Oxford and Cambridge, virtually the sole nurseries of upper-class English intellect at the time, figure prominently in these biographies. Of Cambridge in particular we have in Noel Annan’s an account that is not only detailed but exceptionally animated. And I suppose we need help to imagine a Cambridge with little time for science and a suspicious attitude even to the newly-established Moral Science Tripos; a celibate institution which applied religious tests that sometimes drove men to hypocrisy and sometimes to agonies of conscience, as, though somewhat belatedly, they did Leslie Stephen. (He eventually resigned his fellowship at Trinity Hall, and we now learn that he may have been brought near to suicide.) Not that life was always so thrilling; Stephen, in fact, found Cambridge dull. ‘The only persons I thoroughly liked were Jebb the public orator and Mrs Jebb,’ he wrote later: ‘but Mrs Jebb is an American lady and so is naturally unlike Cambridge and indeed thoroughly charming.’ In the first version of his book, published in 1951, Lord Annan obviously thought it sensible of Stephen to get out: ‘most young dons who tear themselves away from the numbing embrace of that insatiable being, who is at once their mother and their bride, never regret the step they take.’ When he wrote that sentence Annan was a don himself, but twenty years or so after leaving Cambridge he has found no reason to change it. Like Stephen, he saw all the administrative absurdities; like Stephen, he proposed reforms. But Cambridge takes very little notice if it chooses not to, and in time the young émigrés may be reconciled, as Stephen was. In time, as Annan reminds us, he won the rather improbable sponsorship of Mrs Leavis as a progenitor of Scrutiny; and the Leslie Stephen Lecture is still a considerable occasion. For his part, Harrison became an honorary fellow of Wadham, and had his ashes, mingled with his wife’s (though of course she wasn’t at Oxford) laid to rest in the ante-chapel of the college.

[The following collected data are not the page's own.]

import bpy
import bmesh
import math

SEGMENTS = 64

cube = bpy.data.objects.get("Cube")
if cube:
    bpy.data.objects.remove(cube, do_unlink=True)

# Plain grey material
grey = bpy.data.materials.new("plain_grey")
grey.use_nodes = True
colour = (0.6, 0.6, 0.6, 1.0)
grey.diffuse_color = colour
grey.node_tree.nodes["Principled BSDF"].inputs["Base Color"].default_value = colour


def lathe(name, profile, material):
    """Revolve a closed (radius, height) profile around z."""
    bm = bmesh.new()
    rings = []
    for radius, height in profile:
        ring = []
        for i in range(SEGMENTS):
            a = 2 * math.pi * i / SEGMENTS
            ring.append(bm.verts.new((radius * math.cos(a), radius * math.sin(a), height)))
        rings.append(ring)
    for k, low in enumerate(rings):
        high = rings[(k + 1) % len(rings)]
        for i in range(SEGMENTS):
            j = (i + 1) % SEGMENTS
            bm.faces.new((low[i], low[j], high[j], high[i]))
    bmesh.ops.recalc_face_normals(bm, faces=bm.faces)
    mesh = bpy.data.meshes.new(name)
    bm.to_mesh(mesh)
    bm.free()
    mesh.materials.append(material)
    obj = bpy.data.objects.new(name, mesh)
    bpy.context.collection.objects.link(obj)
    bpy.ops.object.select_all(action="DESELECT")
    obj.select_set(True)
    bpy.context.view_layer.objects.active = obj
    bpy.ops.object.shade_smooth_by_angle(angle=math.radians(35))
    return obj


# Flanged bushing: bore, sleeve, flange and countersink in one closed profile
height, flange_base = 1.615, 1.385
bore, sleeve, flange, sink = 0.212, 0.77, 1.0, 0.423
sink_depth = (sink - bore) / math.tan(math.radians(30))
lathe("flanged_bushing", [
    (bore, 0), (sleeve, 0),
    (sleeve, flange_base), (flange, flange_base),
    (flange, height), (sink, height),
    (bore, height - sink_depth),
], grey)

Such were the bonds placed upon men of this sort by their almae matres, though they couldn’t help noticing the extraordinary ignorance of the undergraduates, the studious indifference of the dons, and the ridiculous examination system, attacked by both Harrison and Stephen. And it is clear from Annan’s book that the higher education provided by the university was not much of a preparation for the intellectual struggles to come. If Stephen had stayed in Cambridge, he might have done very little of the work he is known for; we see him being not wholly serious in his teaching of New Testament Greek, coaching the boat, being a don. His real work lay elsewhere.